=== Begin Enclosure ===

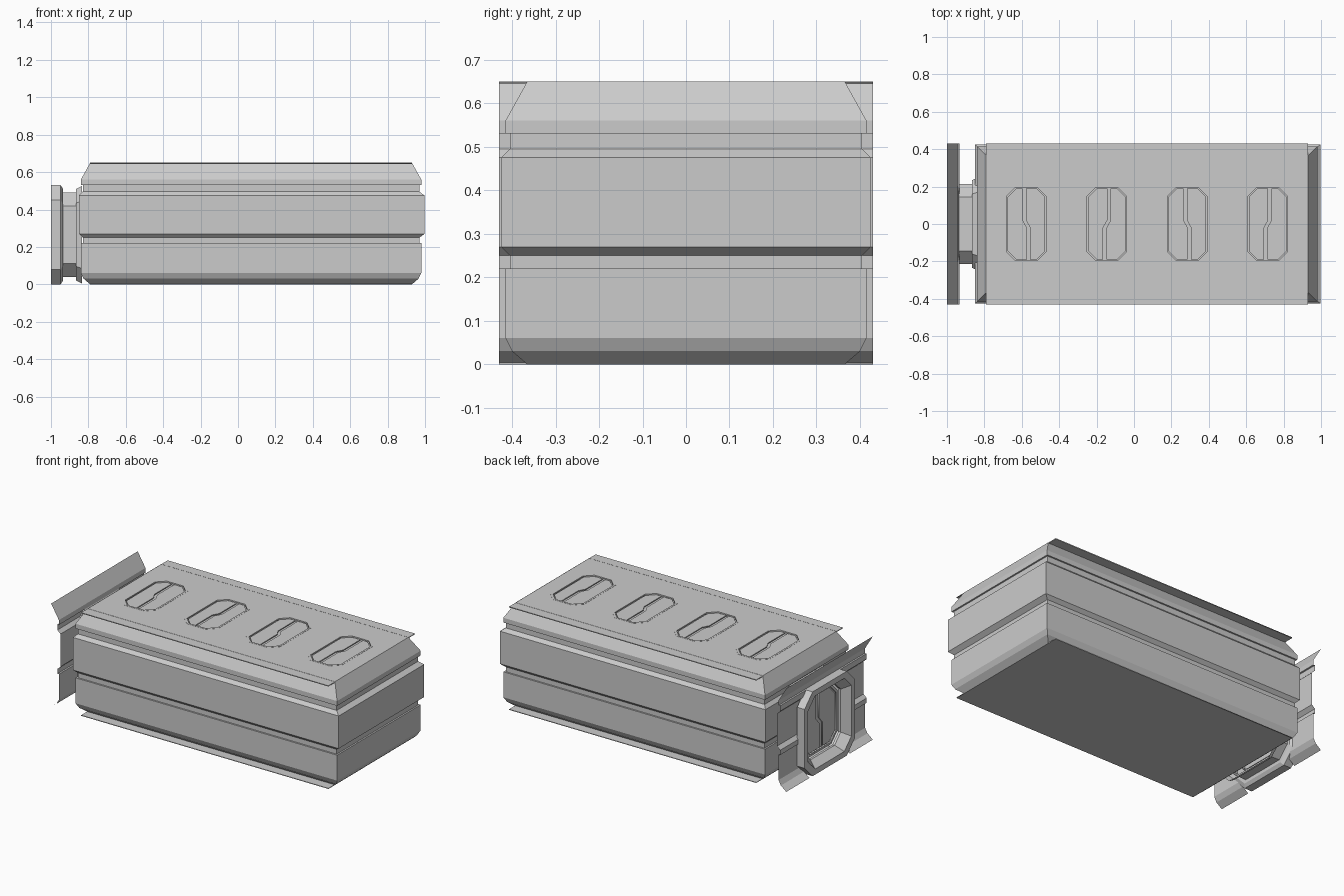
import bpy, bmesh
from mathutils import Matrix

if "Cube" in bpy.data.objects:
    bpy.data.objects.remove(bpy.data.objects["Cube"])

# Wall profile: (height, inset from the widest outline)
PROFILE = [(0, .06), (.03, .025), (.06, .01), (.22, .01), (.22, .02), (.25, .02), (.27, 0),
           (.475, 0), (.495, .02), (.53, .02), (.53, .01), (.56, .01), (.65, .06)]


def loft(name, loops, closed=True, ring=False):
    """Skin consecutive point loops with quads."""
    bm = bmesh.new()
    rows = [[bm.verts.new(p) for p in lp] for lp in loops]
    pairs = list(zip(rows, rows[1:])) + ([(rows[-1], rows[0])] if ring else [])
    n = len(rows[0])
    for a, b in pairs:
        for i in range(n if closed else n - 1):
            j = (i + 1) % n
            bm.faces.new((a[i], a[j], b[j], b[i]))
    if closed:
        bmesh.ops.recalc_face_normals(bm, faces=bm.faces)
    me = bpy.data.meshes.new(name)
    bm.to_mesh(me)
    bm.free()
    ob = bpy.data.objects.new(name, me)
    bpy.context.collection.objects.link(ob)
    return ob


def plate(name, loops, thick, matrix):
    """Flat filled outline (inner loops become holes), turned into a mesh."""
    cu = bpy.data.curves.new(name, 'CURVE')
    cu.dimensions, cu.fill_mode, cu.extrude = '2D', 'BOTH', thick / 2
    for lp in loops:
        sp = cu.splines.new('POLY')
        sp.points.add(len(lp) - 1)
        for p, (u, v) in zip(sp.points, lp):
            p.co = (u, v, 0, 1)
        sp.use_cyclic_u = True
    tmp = bpy.data.objects.new(name + "_outline", cu)
    bpy.context.collection.objects.link(tmp)
    dg = bpy.context.evaluated_depsgraph_get()
    me = bpy.data.meshes.new_from_object(tmp.evaluated_get(dg))
    bpy.data.objects.remove(tmp)
    ob = bpy.data.objects.new(name, me)
    bpy.context.collection.objects.link(ob)
    ob.matrix_world = matrix
    return ob


def octagon(w, h, c, u=0, v=0):
    pts = [(-w, -h + c), (-w + c, -h), (w - c, -h), (w, -h + c),
           (w, h - c), (w - c, h), (-w + c, h), (-w, h - c)]
    return [(u + a, v + b) for a, b in pts]


def hatch(name, w, h, c, place, flip=1):
    """Two leaves with a kinked gap, over a recessed backing."""
    k, g = w * .11, w * .09
    leaf = [(-w, -h + c), (-w + c, -h), (k - g, -h), (k - g, -.02),
            (-k - g, .02), (-k - g, h), (-w + c, h), (-w, h - c)]
    for side, s in (("left", 1), ("right", -1)):
        plate(f"{name}_{side}_leaf", [[(u * s * flip, v * s) for u, v in leaf]], .006,
              place @ Matrix.Translation((0, 0, -.006)))
    plate(name + "_backing", [octagon(w + .01, h + .01, c)], .004,
          place @ Matrix.Translation((0, 0, -.016)))
    plate(name + "_frame", [octagon(w + .018, h + .018, c + .006),
                            octagon(w + .006, h + .006, c + .003)], .008,
          place @ Matrix.Translation((0, 0, -.002)))


# Grooved container walls
walls = []
for z, d in PROFILE:
    x0, x1, y = -.85 + d, .99 - d + (.008 if d == 0 else 0), .425 - d
    walls.append([(x0, -y, z), (x1, -y, z), (x1, y, z), (x0, y, z)])
loft("container_walls", walls)

# Roof with hatch openings, and floor; both overhang front and back
rim = [(-.79, -.43), (.93, -.43), (.93, .43), (-.79, .43)]
hatch_xs = [-.575 + .43 * i for i in range(4)]
plate("roof", [rim] + [octagon(.106, .196, .048, x) for x in hatch_xs], .005,
      Matrix.Translation((0, 0, .6465)))
plate("floor", [rim], .004, Matrix.Translation((0, 0, .002)))
for i, x in enumerate(hatch_xs):
    hatch(f"roof_hatch_{i + 1}", .1, .19, .045, Matrix.Translation((x, 0, .648)),
          1 if i % 2 == 0 else -1)

# End panel: same profile, flared outward, open behind the doorway
def panel(name, y0, y1, zmin=0):
    pts = [(-.934 - d * 1.08, z) for z, d in PROFILE if z >= zmin]
    loft(name, [[(x, y, z) for x, z in pts] for y in (y0, y1)], closed=False)

panel("end_panel_back", .2, .43)
panel("end_panel_front", -.43, -.2)
panel("end_panel_top", -.2, .2, .475)

# Octagonal doorway: collar, bevelled opening and neck to the container
def doorway(name, sections, ring=False):
    loft(name, [[(x, u, v) for u, v in octagon(w, h, c, 0, .265)]
                for x, w, h, c in sections], ring=ring)

doorway("door_collar", [(-.935, .235, .245, .08), (-.948, .25, .265, .08), (-1, .25, .265, .08),
                        (-1, .215, .23, .07), (-.95, .18, .195, .06), (-.935, .18, .195, .06)], True)
doorway("door_neck", [(-.935, .215, .225, .07), (-.90, .215, .225, .07), (-.865, .215, .225, .07),
                      (-.865, .235, .245, .075), (-.835, .25, .26, .08)])

# End door set inside the collar
end_place = Matrix(((0, 0, -1, -.93), (-1, 0, 0, 0), (0, 1, 0, .265), (0, 0, 0, 1)))
hatch("end_door", .155, .17, .055, end_place)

=== End Enclosure ===

→ **Aim of the exercise**:
Search the data for the word "panel" and copy each line where it appears.

→ **Answer area**:
# End panel: same profile, flared outward, open behind the doorway
def panel(name, y0, y1, zmin=0):
panel("end_panel_back", .2, .43)
panel("end_panel_front", -.43, -.2)
panel("end_panel_top", -.2, .2, .475)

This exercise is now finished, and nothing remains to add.